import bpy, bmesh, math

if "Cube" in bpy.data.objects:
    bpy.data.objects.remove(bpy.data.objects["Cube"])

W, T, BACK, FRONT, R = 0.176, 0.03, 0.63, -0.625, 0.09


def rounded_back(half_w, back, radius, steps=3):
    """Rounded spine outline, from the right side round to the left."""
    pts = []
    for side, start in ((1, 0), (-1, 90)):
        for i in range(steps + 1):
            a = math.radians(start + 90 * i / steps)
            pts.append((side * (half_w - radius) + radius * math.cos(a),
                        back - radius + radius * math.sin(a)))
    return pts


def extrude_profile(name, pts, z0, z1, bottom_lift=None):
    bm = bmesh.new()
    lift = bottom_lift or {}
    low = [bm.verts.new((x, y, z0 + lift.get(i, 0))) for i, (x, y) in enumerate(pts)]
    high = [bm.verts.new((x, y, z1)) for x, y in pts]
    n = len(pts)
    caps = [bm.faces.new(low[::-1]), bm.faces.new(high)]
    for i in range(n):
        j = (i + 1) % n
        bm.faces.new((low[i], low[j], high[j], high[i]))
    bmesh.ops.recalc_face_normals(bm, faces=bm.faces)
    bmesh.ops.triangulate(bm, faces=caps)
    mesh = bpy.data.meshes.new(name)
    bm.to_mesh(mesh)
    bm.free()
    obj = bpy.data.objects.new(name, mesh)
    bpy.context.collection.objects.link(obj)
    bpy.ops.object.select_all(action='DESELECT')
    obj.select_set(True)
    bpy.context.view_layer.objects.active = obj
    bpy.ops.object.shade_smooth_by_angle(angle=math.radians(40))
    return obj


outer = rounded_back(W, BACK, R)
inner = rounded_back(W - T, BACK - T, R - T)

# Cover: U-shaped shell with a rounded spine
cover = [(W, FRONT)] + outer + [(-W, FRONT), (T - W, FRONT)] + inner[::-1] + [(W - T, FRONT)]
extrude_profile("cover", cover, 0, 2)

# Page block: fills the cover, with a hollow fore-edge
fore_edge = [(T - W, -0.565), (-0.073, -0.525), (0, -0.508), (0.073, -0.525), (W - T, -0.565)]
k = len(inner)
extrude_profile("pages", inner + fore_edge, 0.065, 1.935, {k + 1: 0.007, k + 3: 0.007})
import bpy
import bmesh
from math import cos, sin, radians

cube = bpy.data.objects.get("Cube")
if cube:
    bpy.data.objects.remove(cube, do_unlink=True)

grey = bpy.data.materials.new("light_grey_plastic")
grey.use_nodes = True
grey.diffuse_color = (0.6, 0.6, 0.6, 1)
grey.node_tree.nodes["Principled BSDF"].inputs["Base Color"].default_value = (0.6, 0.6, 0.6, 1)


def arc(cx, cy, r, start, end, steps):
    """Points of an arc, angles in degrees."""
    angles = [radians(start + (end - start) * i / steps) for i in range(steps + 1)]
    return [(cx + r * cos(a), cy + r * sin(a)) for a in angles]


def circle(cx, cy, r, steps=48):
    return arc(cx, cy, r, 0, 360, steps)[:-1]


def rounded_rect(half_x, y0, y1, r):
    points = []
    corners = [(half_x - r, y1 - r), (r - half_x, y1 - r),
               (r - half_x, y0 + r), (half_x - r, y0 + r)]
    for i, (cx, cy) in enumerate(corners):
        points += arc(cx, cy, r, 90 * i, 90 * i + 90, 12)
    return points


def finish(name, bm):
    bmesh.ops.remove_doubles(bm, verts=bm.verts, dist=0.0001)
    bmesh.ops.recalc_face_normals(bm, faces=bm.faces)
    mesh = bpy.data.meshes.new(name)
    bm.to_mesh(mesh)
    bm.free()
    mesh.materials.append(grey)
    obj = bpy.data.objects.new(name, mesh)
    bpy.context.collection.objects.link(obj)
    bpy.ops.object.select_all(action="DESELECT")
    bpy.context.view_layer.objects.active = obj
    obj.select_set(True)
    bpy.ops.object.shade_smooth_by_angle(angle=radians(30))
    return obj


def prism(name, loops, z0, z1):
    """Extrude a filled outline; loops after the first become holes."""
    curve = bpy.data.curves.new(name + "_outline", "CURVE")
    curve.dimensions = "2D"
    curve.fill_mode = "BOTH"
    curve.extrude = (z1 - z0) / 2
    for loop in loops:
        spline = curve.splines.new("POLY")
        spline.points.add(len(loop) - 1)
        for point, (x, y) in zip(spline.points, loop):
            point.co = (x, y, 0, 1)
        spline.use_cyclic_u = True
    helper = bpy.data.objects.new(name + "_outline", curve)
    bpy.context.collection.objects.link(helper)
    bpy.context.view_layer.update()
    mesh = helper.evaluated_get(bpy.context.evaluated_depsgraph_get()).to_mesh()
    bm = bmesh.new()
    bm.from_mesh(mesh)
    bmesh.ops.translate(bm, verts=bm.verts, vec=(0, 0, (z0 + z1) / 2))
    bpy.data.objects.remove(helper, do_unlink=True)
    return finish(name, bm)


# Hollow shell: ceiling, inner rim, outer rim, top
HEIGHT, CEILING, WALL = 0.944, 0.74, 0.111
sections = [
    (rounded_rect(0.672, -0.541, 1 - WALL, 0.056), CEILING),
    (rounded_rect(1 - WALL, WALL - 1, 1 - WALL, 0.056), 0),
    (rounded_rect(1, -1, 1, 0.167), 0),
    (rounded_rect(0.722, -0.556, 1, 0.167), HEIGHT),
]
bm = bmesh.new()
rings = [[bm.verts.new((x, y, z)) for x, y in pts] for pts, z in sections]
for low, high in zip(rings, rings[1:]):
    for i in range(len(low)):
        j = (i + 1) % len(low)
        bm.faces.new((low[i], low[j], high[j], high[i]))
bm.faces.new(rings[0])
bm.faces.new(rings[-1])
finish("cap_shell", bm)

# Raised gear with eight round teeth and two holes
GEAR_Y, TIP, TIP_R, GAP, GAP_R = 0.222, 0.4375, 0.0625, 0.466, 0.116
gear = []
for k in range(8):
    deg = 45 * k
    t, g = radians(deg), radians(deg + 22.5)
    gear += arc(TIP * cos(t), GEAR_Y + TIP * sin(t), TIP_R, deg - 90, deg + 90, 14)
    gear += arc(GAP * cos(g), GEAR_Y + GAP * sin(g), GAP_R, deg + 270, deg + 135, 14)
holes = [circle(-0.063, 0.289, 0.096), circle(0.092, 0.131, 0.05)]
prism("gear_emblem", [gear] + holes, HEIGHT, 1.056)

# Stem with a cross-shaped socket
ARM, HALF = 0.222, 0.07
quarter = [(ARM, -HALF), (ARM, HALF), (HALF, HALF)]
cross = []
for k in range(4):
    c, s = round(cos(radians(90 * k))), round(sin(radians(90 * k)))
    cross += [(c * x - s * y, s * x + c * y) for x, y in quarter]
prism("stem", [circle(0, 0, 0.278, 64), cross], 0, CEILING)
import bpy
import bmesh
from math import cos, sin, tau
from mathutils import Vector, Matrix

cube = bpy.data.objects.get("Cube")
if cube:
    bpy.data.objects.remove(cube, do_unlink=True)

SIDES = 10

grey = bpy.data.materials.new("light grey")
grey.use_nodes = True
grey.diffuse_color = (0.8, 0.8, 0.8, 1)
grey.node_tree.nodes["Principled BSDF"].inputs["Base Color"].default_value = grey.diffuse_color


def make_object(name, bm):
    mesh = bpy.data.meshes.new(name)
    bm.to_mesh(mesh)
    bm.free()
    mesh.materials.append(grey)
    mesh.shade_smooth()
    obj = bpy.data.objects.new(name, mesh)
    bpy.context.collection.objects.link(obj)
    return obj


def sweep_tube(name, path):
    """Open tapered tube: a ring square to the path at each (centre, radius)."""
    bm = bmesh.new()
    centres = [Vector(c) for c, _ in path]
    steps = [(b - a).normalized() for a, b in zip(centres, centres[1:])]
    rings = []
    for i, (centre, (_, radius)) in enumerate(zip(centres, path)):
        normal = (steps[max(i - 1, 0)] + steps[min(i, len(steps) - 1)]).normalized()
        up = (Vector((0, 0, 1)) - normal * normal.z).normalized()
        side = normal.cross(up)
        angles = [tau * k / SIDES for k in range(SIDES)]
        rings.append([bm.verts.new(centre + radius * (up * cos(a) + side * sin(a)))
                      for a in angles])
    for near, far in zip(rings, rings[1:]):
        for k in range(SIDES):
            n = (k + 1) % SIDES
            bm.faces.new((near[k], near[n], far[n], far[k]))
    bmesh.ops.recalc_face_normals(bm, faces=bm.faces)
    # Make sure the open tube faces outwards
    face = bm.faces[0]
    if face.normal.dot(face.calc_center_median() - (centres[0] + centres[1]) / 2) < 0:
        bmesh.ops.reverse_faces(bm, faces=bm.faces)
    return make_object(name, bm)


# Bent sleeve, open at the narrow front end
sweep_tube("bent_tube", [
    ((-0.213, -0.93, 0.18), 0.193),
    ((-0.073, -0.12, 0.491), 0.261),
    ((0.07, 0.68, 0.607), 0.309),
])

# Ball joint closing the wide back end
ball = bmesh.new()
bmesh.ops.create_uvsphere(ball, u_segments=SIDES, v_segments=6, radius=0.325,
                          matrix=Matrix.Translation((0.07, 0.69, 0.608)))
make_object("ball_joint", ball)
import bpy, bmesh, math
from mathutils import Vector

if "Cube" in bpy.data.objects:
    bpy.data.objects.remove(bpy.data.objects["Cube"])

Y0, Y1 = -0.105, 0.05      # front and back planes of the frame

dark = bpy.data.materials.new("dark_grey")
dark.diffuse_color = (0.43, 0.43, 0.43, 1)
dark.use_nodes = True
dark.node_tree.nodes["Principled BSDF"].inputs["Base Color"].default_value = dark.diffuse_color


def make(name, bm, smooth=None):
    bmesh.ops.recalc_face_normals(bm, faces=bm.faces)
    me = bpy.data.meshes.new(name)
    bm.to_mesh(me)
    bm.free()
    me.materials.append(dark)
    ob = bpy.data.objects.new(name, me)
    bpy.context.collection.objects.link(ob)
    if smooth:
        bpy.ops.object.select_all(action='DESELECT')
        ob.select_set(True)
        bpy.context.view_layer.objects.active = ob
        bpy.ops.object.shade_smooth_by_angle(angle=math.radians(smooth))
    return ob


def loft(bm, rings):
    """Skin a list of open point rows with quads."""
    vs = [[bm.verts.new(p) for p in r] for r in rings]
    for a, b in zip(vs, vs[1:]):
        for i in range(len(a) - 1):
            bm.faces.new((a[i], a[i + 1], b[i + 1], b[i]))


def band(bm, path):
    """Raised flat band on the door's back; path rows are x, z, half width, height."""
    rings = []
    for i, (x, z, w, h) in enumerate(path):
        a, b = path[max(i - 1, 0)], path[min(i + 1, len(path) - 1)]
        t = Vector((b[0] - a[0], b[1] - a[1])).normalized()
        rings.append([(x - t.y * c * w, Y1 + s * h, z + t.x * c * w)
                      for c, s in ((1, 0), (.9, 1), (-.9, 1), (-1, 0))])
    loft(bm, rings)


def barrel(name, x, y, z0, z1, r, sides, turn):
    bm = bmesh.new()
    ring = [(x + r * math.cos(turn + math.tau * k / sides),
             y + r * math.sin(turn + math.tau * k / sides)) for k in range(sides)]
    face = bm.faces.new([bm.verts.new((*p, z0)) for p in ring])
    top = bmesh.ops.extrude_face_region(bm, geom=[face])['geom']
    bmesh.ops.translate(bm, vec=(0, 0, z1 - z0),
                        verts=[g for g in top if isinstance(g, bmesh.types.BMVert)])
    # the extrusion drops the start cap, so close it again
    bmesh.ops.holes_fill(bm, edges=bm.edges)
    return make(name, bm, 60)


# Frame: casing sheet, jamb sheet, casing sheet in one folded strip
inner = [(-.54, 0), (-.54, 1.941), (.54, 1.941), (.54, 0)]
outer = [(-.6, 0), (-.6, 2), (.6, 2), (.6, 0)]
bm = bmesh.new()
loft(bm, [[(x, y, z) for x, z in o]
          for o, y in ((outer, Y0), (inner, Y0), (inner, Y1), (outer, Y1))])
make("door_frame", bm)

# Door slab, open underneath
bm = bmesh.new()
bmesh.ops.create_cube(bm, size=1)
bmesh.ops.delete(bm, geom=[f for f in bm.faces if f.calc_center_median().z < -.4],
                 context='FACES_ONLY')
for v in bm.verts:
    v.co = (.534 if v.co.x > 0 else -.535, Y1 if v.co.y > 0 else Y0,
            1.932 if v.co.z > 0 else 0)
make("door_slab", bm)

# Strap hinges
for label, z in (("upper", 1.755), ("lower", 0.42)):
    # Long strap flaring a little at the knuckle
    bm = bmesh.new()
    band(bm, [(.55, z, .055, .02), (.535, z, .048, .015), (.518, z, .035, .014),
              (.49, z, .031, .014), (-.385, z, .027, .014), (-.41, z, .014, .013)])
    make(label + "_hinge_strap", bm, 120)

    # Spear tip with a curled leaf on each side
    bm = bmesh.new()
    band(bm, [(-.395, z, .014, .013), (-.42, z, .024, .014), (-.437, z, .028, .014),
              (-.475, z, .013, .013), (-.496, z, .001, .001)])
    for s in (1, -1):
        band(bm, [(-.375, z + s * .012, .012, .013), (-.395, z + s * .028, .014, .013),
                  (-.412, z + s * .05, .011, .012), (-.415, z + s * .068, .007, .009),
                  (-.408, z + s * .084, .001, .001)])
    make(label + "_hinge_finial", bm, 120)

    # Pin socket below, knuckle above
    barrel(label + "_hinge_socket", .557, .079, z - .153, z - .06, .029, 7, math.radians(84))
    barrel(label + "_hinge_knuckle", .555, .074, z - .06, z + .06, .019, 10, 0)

——

- [TASK TO CARRY OUT]:
Work out how many lines in the records above include the string "barrel", and provide that figure with no other text.

- [ANSWER TO THE EXERCISE]:
3